Gayle, who slammed 51 and took two wickets in his team’s win over the Red Steel last Sunday, said: “Hopefully, I will be in the same sort of mood again, if not more dangerous.
“I am looking forward to it and once I get some rest, I will be ready for (tonight) . . . see what the wicket is actually doing in the first game (last night between the Amazon Warriors and Red Steel), then assess my game and take it from there.”
But Gayle also wanted the rest of the team to step up.
“I am not too concerned about just Chris. All the guys have a part to play as well and no one man can win this actual tournament. Hopefully, everybody can play their part with bat and ball and as a collective unit we should come out on top,” he said.
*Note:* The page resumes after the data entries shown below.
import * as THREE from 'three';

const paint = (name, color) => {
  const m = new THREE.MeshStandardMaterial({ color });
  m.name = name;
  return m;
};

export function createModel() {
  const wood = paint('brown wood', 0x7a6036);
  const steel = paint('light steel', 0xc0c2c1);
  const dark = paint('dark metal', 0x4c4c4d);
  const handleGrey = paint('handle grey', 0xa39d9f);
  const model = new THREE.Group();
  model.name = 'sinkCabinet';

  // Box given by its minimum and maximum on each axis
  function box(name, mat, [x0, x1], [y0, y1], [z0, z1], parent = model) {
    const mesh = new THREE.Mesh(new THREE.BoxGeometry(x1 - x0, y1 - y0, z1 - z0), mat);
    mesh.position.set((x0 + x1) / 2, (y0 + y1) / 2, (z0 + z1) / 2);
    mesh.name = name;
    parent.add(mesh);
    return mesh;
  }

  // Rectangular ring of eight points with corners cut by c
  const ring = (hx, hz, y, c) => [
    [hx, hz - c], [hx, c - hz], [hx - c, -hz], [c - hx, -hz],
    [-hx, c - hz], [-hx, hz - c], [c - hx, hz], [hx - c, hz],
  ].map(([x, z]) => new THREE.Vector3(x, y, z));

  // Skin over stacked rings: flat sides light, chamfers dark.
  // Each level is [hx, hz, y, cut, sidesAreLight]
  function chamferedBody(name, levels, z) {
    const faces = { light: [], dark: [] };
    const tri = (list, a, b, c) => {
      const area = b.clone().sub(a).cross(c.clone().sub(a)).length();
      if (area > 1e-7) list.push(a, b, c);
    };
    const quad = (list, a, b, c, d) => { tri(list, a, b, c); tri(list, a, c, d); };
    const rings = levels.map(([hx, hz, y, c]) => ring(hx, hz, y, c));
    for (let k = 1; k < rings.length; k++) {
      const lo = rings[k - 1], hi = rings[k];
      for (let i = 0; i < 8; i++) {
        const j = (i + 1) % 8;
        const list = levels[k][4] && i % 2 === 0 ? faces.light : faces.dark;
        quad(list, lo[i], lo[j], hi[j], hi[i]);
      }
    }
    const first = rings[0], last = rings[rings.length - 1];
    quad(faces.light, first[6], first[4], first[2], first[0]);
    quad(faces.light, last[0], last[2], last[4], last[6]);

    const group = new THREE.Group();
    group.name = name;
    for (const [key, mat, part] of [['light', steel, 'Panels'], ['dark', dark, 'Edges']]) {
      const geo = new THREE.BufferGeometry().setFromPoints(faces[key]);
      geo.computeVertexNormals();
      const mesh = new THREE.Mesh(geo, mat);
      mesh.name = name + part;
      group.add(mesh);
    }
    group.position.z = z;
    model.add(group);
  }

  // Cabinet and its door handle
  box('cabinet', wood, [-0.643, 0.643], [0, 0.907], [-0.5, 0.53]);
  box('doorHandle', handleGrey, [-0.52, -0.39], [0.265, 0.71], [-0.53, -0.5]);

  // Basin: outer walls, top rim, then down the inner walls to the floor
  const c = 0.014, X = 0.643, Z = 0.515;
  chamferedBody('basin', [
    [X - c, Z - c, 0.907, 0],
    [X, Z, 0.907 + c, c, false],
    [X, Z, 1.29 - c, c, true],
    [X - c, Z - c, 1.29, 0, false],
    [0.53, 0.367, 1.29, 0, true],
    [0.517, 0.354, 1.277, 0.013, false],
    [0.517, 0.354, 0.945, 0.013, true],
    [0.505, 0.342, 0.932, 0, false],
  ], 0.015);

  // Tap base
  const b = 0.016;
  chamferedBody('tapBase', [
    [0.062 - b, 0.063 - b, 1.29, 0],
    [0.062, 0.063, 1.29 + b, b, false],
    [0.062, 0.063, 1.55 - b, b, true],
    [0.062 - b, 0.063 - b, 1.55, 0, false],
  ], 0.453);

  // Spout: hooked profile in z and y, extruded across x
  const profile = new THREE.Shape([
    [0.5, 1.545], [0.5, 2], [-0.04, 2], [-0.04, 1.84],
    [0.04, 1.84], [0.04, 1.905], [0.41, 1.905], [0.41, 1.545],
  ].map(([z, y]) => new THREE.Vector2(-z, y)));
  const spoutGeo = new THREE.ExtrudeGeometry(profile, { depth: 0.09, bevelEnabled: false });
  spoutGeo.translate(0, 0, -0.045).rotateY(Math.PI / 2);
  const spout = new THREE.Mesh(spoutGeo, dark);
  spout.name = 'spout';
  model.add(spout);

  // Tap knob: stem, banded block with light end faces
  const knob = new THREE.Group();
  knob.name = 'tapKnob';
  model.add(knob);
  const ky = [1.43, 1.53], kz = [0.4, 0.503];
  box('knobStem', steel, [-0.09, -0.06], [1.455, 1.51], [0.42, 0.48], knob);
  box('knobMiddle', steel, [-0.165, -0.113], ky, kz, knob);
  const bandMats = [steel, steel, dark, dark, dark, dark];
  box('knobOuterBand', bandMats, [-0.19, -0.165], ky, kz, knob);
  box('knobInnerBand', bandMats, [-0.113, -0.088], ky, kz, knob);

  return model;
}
Coach Paul Nixon was also pleased with the Tallawah’s performances: “We’ve got that nice blend of experience and youth . . . we are very confident and we are very happy with where we are as a team.”
Whoever wins tonight will face the winners of last night’s semi-final between Red Steel and the Amazon Warriors for the first prize of US$250 000 in the final tomorrow night.
Barbados Tridents: Kieron Pollard (captain), Shoaib Malik, Shakib Al Hasan, Dwayne Smith, Azhar Mahmood, Jason Holder, Shannon Gabriel, Rayad Emrit, Ashley Nurse, Carlos Brathwaite, Jonathan Carter, Kyle Mayers, Devendra Bishoo, Kirk Edwards, Raymon Reifer. Desmond Haynes (coach), Robin Singh (assistant coach).
Jamaica Tallawahs: Chris Gayle (captain), Muttiah Muralitharan, Andre Russell, Andrew Richardson, Kumar Sangakkara, Vernon Philander, Danza Hyatt, Carlton Baugh, Nikita Miller, Jacques Rudolph, Chadwick Walton, Jermaine Blackwood, Akeem Dewar, Dave Bernard Jr., Nkrumah Bonner. Paul Nixon (coach), Junior Bennett (assistant coach).